> [ABOUT THIS TASK]:
Collect every line below that contains the word "finish".

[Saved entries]
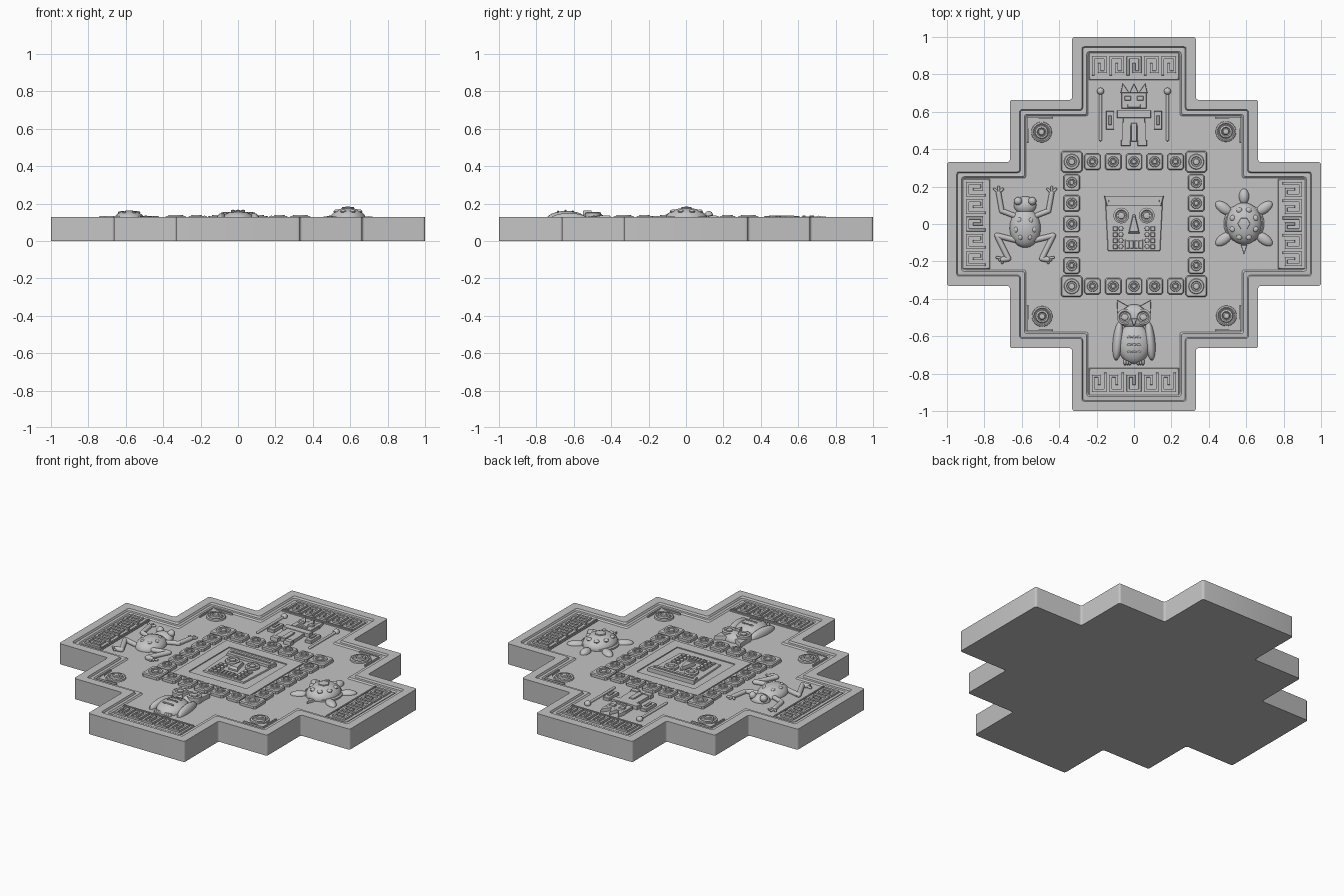
import bpy, bmesh, math
from mathutils import Matrix, Vector

if "Cube" in bpy.data.objects:
    bpy.data.objects.remove(bpy.data.objects["Cube"])

FLOOR, RIM = 0.111, 0.128
stone = bpy.data.materials.new("grey_stone")
stone.diffuse_color = (0.55, 0.55, 0.55, 1)
stone.use_nodes = True
stone.node_tree.nodes["Principled BSDF"].inputs["Base Color"].default_value = stone.diffuse_color


class Part:
    """Collects simple relief shapes into one named mesh."""
    def __init__(self, name):
        self.name, self.bm, self.m = name, bmesh.new(), Matrix()

    def skin(self, loops):
        rows = [[self.bm.verts.new(self.m @ Vector(p)) for p in lp] for lp in loops]
        n = len(rows[0])
        for a, b in zip(rows, rows[1:]):
            for i in range(n):
                j = (i + 1) % n
                self.bm.faces.new((a[i], a[j], b[j], b[i]))
        self.bm.faces.new(rows[0][::-1])
        self.bm.faces.new(rows[-1])

    def prism(self, pts, z1, z0=FLOOR - 0.005, edge=0.004):
        cx = sum(p[0] for p in pts) / len(pts)
        cy = sum(p[1] for p in pts) / len(pts)
        r = max(math.hypot(x - cx, y - cy) for x, y in pts)
        k = 1 - edge / r
        top = [(cx + (x - cx) * k, cy + (y - cy) * k, z1) for x, y in pts]
        self.skin([[(x, y, z0) for x, y in pts],
                   [(x, y, max(z0, z1 - edge)) for x, y in pts], top])

    def box(self, x, y, w, h, z1, z0=FLOOR - 0.005, edge=0.003):
        self.prism([(x - w / 2, y - h / 2), (x + w / 2, y - h / 2),
                    (x + w / 2, y + h / 2), (x - w / 2, y + h / 2)], z1, z0, edge)

    def lathe(self, x, y, profile, n=24):
        self.skin([[(x + r * math.cos(t * math.tau / n), y + r * math.sin(t * math.tau / n), z)
                    for t in range(n)] for r, z in profile])

    def blob(self, x, y, rx, ry, rz, z=FLOOR, angle=0.0, n=24):
        m = (self.m @ Matrix.Translation((x, y, z)) @ Matrix.Rotation(angle, 4, 'Z')
             @ Matrix.Diagonal((rx, ry, rz, 1)))
        bmesh.ops.create_uvsphere(self.bm, u_segments=n, v_segments=n // 2, radius=1, matrix=m)

    def limb(self, pts, r, z=FLOOR + 0.008):
        for p, q in zip(pts, pts[1:]):
            p, q = Vector((*p, z)), Vector((*q, z))
            rot = (q - p).to_track_quat('Z', 'Y').to_matrix().to_4x4()
            bmesh.ops.create_cone(self.bm, cap_ends=True, segments=12, radius1=r, radius2=r,
                                  depth=(q - p).length,
                                  matrix=self.m @ Matrix.Translation((p + q) / 2) @ rot)
        for p in pts:
            self.blob(*p, r, r, r, z, n=12)

    def bars(self, pts, w, z1, z0):
        """Axis-aligned flat strip along a path."""
        for (ax, ay), (bx, by) in zip(pts, pts[1:]):
            self.box((ax + bx) / 2, (ay + by) / 2, abs(ax - bx) + w, abs(ay - by) + w, z1, z0)

    def eye(self, x, y, r, z):
        self.lathe(x, y, [(r, FLOOR - .004), (r, z), (r * .75, z + .004), (r * .6, z - .002),
                          (r * .45, z - .002), (r * .4, z + .003), (r * .15, z + .005)], 20)

    def done(self):
        me = bpy.data.meshes.new(self.name)
        bmesh.ops.recalc_face_normals(self.bm, faces=self.bm.faces)
        self.bm.to_mesh(me)
        self.bm.free()
        me.materials.append(stone)
        ob = bpy.data.objects.new(self.name, me)
        bpy.context.collection.objects.link(ob)
        bpy.ops.object.select_all(action='DESELECT')
        ob.select_set(True)
        bpy.context.view_layer.objects.active = ob
        bpy.ops.object.shade_smooth_by_angle(angle=math.radians(35))


def cross_outline(d, z, r=0.014):
    """Stepped cross inset by d, with slightly rounded corners."""
    a, b, c = .331 - d, .664 - d, 1 - d
    quad = [(c, a), (b, a), (b, b), (a, b), (a, c)]
    pts = []
    for k in range(4):
        for x, y in quad:
            for _ in range(k):
                x, y = -y, x
            pts.append(Vector((x, y)))
    out = []
    for i, p in enumerate(pts):
        s = p + (pts[i - 1] - p).normalized() * r
        e = p + (pts[(i + 1) % 20] - p).normalized() * r
        for t in (0, .33, .67, 1):
            q = s * (1 - t) ** 2 + p * 2 * t * (1 - t) + e * t * t
            out.append((q.x, q.y, z))
    return out


# Slab with a raised rim and a stepped pocket
p = Part("cross_slab")
p.skin([cross_outline(d, z) for d, z in ((0, 0), (0, RIM), (.052, RIM), (.057, .117),
                                        (.078, .119), (.086, FLOOR))])
p.done()

# Key-pattern bands at the four arm ends
p = Part("key_pattern_bands")
for k in range(4):
    p.m = Matrix.Rotation(k * math.pi / 2, 4, 'Z')
    p.box(0, .843, .48, .145, .116)
    for i in range(5):
        x, s = (i - 2) * .093, .032
        p.bars([(x - s, .845 - s * 1.4), (x - s, .845 + s * 1.4), (x + s, .845 + s * 1.4),
                (x + s, .845 - s), (x, .845 - s), (x, .845 + s * .3)], .014, .127, .112)
    p.bars([(-.235, .78), (.235, .78)], .008, .122, .112)
p.done()

# Square border of ornamented tiles
p = Part("border_tiles")
for i in range(-3, 4):
    for j in range(-3, 4):
        if max(abs(i), abs(j)) < 3:
            continue
        x, y = i * .111, j * .111
        corner = abs(i) == abs(j)
        w, r = (.114, .043) if corner else (.088, .03)
        c = .01
        h = w / 2
        p.prism([(x + sx * (h - u), y + sy * (h - v)) for sx, sy, u, v in
                 ((-1, -1, c, 0), (1, -1, c, 0), (1, -1, 0, c), (1, 1, 0, c), (1, 1, c, 0),
                  (-1, 1, c, 0), (-1, 1, 0, c), (-1, -1, 0, c))], .133, edge=.006)
        p.lathe(x, y, [(r, .131), (r * .9, .138), (r * .65, .138), (r * .58, .1335),
                       (r * .42, .1335), (r * .35, .138), (r * .1, .139)], 16)
p.done()

# Flat square surround of the mask
p = Part("centre_frame")
for k in range(4):
    p.m = Matrix.Rotation(k * math.pi / 2, 4, 'Z')
    p.prism([(-.265, .265), (-.2, .2), (.2, .2), (.265, .265)], .117, edge=0)
p.done()

# Central mask
p = Part("mask")
p.prism([(-.14, -.145), (.14, -.145), (.155, .15), (-.155, .15)], .119)
p.prism([(-.145, .095), (.145, .095), (.16, .15), (-.16, .15)], .134)
p.bars([(-.13, .123), (.13, .123)], .012, .138, .13)
p.prism([(-.03, -.05), (.03, -.05), (.006, .05), (-.006, .05)], .14, edge=.012)
for s in (-1, 1):
    p.eye(s * .068, .045, .042, .13)
    for i in range(4):
        p.lathe(s * .07, -.025 - i * .032, [(.014, .115), (.012, .128), (.004, .131)], 10)
        p.box(s * .1, -.025 - i * .032, .022, .024, .128)
p.box(0, -.11, .095, .055, .124)
for i in range(4):
    p.box((i - 1.5) * .022, -.11, .016, .042, .131)
p.done()

# Round bosses and corner brackets in the four inner corners
p = Part("corner_bosses")
for k in range(4):
    p.m = Matrix.Rotation(k * math.pi / 2, 4, 'Z')
    p.lathe(.491, .494, [(.056, .105), (.054, .12), (.046, .124), (.04, .119), (.036, .119),
                         (.033, .129), (.024, .131), (.019, .125), (.014, .133), (.003, .135)])
    p.prism([(.5, .572), (.572, .5), (.572, .572)], .119)
    p.bars([(.44, .568), (.568, .568), (.568, .44)], .008, .121, .108)
p.done()

# Standing figure with crown and two staffs
p = Part("crowned_figure")
p.box(0, .66, .136, .085, .13)
for x in (-.048, 0, .048):
    p.prism([(x - .024, .7), (x + .024, .7), (x * 1.25, .752)], .13)
for s in (-1, 1):
    p.box(s * .033, .672, .036, .024, .137)
    p.box(s * .128, .555, .042, .1, .13)
    p.box(s * .128, .555, .014, .05, .136)
    p.box(s * .04, .495, .044, .1, .13)
    p.box(s * .045, .434, .05, .032, .134)
    p.limb([(s * .179, .45), (s * .179, .7)], .008, .117)
    p.blob(s * .179, .71, .019, .019, .018, .117, n=16)
p.box(0, .632, .07, .016, .137)
p.box(0, .588, .18, .04, .133)
p.box(0, .55, .12, .05, .13)
p.box(0, .49, .03, .1, .135)
p.done()

# Owl
p = Part("owl")
p.blob(0, -.64, .088, .108, .05)
p.blob(0, -.495, .088, .065, .042)
for s in (-1, 1):
    p.prism([(s * .092, -.405), (s * .03, -.44), (s * .088, -.48)], .136)
    p.eye(s * .049, -.497, .043, .15)
    p.blob(s * .086, -.625, .027, .105, .038, angle=s * .1)
    for i in (-1, 0, 1):
        p.blob(s * .035 + i * .013, -.738, .009, .018, .016, n=12)
p.prism([(-.016, -.505), (0, -.55), (.016, -.505)], .164)
for y, z in ((-.605, .158), (-.645, .161), (-.685, .156)):
    for x in (-.026, .0, .026):
        p.blob(x, y, .014, .006, .006, z, n=10)
p.done()

# Frog
p = Part("frog")
p.m = Matrix.Translation((-.582, 0, 0))
p.blob(0, -.022, .083, .105, .052)
p.blob(0, .1, .06, .048, .036)
for s in (-1, 1):
    p.blob(s * .038, .122, .022, .022, .022, .138, n=16)
    p.limb([(s * .06, .045), (s * .125, .07), (s * .142, .165)], .014)
    p.limb([(s * .055, -.085), (s * .15, -.062), (s * .09, -.185), (s * .12, -.19)], .015)
    for i in (-1, 0, 1):
        p.limb([(s * .142, .165), (s * .142 + i * .022, .197 - abs(i) * .01)], .007)
        p.limb([(s * .115, -.185), (s * .137 + i * .014, -.193 + s * i * .014)], .007)
    for x, y in ((.03, .02), (.048, -.03), (.025, -.07)):
        p.blob(s * x, y, .012, .015, .008, .151, n=12)
p.done()

# Turtle
p = Part("turtle")
p.m = Matrix.Translation((.588, .002, 0))
p.lathe(0, 0, [(.108, .105), (.108, .12), (.1, .126), (.09, .126)], 32)
p.blob(0, 0, .095, .112, .06, .117, n=32)
p.blob(0, .145, .027, .042, .026)
p.prism([(-.016, -.115), (0, -.165), (.016, -.115)], .125)
for s in (-1, 1):
    p.blob(s * .108, .083, .028, .052, .021, angle=s * -.95)
    p.blob(s * .108, -.083, .028, .052, .021, angle=s * .95 + math.pi)
p.lathe(0, 0, [(.036, .165), (.032, .18), (.01, .183)], 6)
for i in range(8):
    t = i * math.pi / 4 + math.pi / 8
    p.blob(.066 * math.cos(t), .078 * math.sin(t), .016, .016, .01, .158, n=12)
p.done()
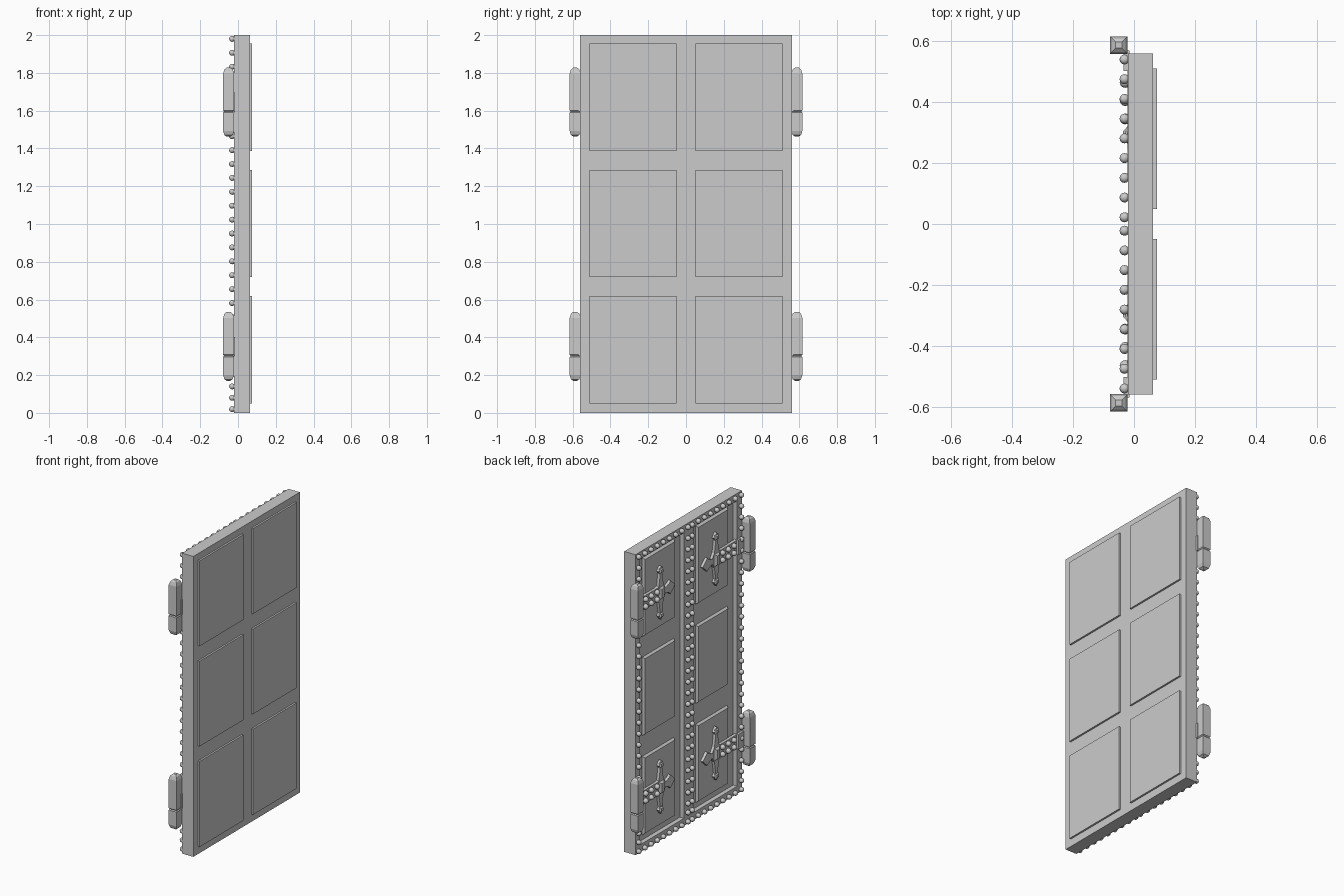
import bpy, bmesh
from mathutils import Matrix

if "Cube" in bpy.data.objects:
    bpy.data.objects.remove(bpy.data.objects["Cube"])


def finish(name, bm):
    bmesh.ops.recalc_face_normals(bm, faces=bm.faces)
    me = bpy.data.meshes.new(name)
    bm.to_mesh(me)
    bm.free()
    ob = bpy.data.objects.new(name, me)
    bpy.context.collection.objects.link(ob)
    return ob


def add_box(bm, lo, hi):
    c = [(a + b) / 2 for a, b in zip(lo, hi)]
    s = [b - a for a, b in zip(lo, hi)]
    bmesh.ops.create_cube(bm, size=1, matrix=Matrix.Translation(c) @ Matrix.Diagonal((*s, 1)))


def add_loft(bm, rings):
    loops = [[bm.verts.new(p) for p in r] for r in rings]
    n = len(loops[0])
    for a, b in zip(loops, loops[1:]):
        for i in range(n):
            bm.faces.new((a[i], a[(i + 1) % n], b[(i + 1) % n], b[i]))
    bm.faces.new(loops[0])
    bm.faces.new(loops[-1])


def rect_yz(x, y0, y1, z0, z1):
    return [(x, y0, z0), (x, y1, z0), (x, y1, z1), (x, y0, z1)]


SIDES = (-1, 1)
HINGE_Z = (0.352, 1.645)
FACE, FLOOR = -0.02, 0.01

# Door slab with two sunken leaves on the studded side
bm = bmesh.new()
add_box(bm, (FACE, -0.56, 0), (0.063, 0.56, 2))
door = finish("door_slab", bm)
bm = bmesh.new()
for s in SIDES:
    ys = sorted((s * 0.05, s * 0.51))
    add_box(bm, (-0.1, ys[0], 0.05), (FLOOR, ys[1], 1.95))
cutter = finish("leaf_cutter", bm)
cutter.hide_render = True
mod = door.modifiers.new("leaves", "BOOLEAN")
mod.operation, mod.object, mod.solver = "DIFFERENCE", cutter, "EXACT"
bpy.context.view_layer.objects.active = door
bpy.ops.object.modifier_apply(modifier=mod.name)
bpy.data.objects.remove(cutter)

# Plain raised panels on the flat side
bm = bmesh.new()
for s in SIDES:
    ys = sorted((s * 0.05, s * 0.51))
    for z0, z1 in ((0.05, 0.62), (0.72, 1.287), (1.387, 1.955)):
        add_box(bm, (0.06, ys[0], z0), (0.075, ys[1], z1))
finish("plain_panels", bm)

# Chamfered panels inside the sunken leaves
bm = bmesh.new()
for s in SIDES:
    for z0, z1 in ((0.08, 0.61), (0.74, 1.27), (1.40, 1.93)):
        y0, y1 = sorted((s * 0.11, s * 0.45))
        b = 0.014
        add_loft(bm, [rect_yz(FLOOR + 0.005, y0, y1, z0, z1),
                      rect_yz(-0.004, y0 + b, y1 - b, z0 + b, z1 - b)])
finish("leaf_panels", bm)


# Round-headed studs
def add_stud(bm, x, y, z, r=0.0165):
    m = Matrix.Translation((x, y, z)) @ Matrix.Rotation(1.5708, 4, 'Y')
    bmesh.ops.create_uvsphere(bm, u_segments=10, v_segments=6, radius=r, matrix=m)


bm = bmesh.new()
rows = [1.98 - 0.0736 * i for i in range(26)] + [0.08, 0.02]
for s in SIDES:
    for z in rows:
        for y in (0.022, 0.54):
            add_stud(bm, -0.031, s * y, z)
    for i in range(1, 8):
        for z in (0.02, 1.98):
            add_stud(bm, -0.031, s * (0.022 + 0.06475 * i), z)
finish("border_studs", bm)

# Hinge barrels: square section, tapered ends, grooved seam
bm = bmesh.new()
profile = [(0.17, 0.010), (0.178, 0.022), (0.20, 0.029), (0.296, 0.029), (0.302, 0.024),
           (0.308, 0.029), (0.503, 0.029), (0.525, 0.022), (0.535, 0.010)]
for s in SIDES:
    for zc in HINGE_Z:
        add_loft(bm, [[(-0.05 + i * h, s * 0.587 + j * h, zc - 0.352 + z)
                       for i, j in ((-1, -1), (1, -1), (1, 1), (-1, 1))]
                      for z, h in profile])
finish("hinge_barrels", bm)

# Strap ornaments: flared cross plate, raised boss, strap and studs
half = [(0.145, 0.0), (0.195, 0.045), (0.205, 0.032), (0.245, 0.016), (0.268, 0.05),
        (0.282, 0.13), (0.268, 0.148), (0.292, 0.178)]
mirror_half = [(0.316, 0.148), (0.302, 0.13), (0.316, 0.05), (0.335, 0.045), (0.51, 0.045)]
upper = half + mirror_half
outline = upper + [(y, -z) for y, z in reversed(upper[1:])]
plates, studs = bmesh.new(), bmesh.new()
for s in SIDES:
    for zc in HINGE_Z:
        add_loft(plates, [[(x, s * y, zc + z) for y, z in outline] for x in (0.0, -0.022)])
        y0, y1 = sorted((s * 0.262, s * 0.322))
        add_loft(plates, [rect_yz(-0.02, y0, y1, zc - 0.042, zc + 0.042),
                          rect_yz(-0.036, y0 + 0.018, y1 - 0.018, zc - 0.03, zc + 0.03)])
        y0, y1 = sorted((s * 0.502, s * 0.57))
        add_box(plates, (-0.035, y0, zc - 0.05), (-0.015, y1, zc + 0.05))
        for t in SIDES:
            # Knob on each arm tip
            y0, y1 = sorted((s * 0.272, s * 0.312))
            z0, z1 = sorted((zc + t * 0.13, zc + t * 0.165))
            add_loft(plates, [rect_yz(-0.018, y0, y1, z0, z1),
                              rect_yz(-0.03, y0 + 0.01, y1 - 0.01, z0 + 0.008, z1 - 0.008)])
            for y in (0.345, 0.405, 0.465):
                add_stud(studs, -0.029, s * y, zc + t * 0.024, 0.018)
finish("strap_ornaments", plates)
finish("strap_studs", studs)
for n in ("border_studs", "strap_studs"):
    for p in bpy.data.objects[n].data.polygons:
        p.use_smooth = True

> [SOLVED EXERCISE]:
def finish(name, bm):
door = finish("door_slab", bm)
cutter = finish("leaf_cutter", bm)
finish("plain_panels", bm)
finish("leaf_panels", bm)
finish("border_studs", bm)
finish("hinge_barrels", bm)
finish("strap_ornaments", plates)
finish("strap_studs", studs)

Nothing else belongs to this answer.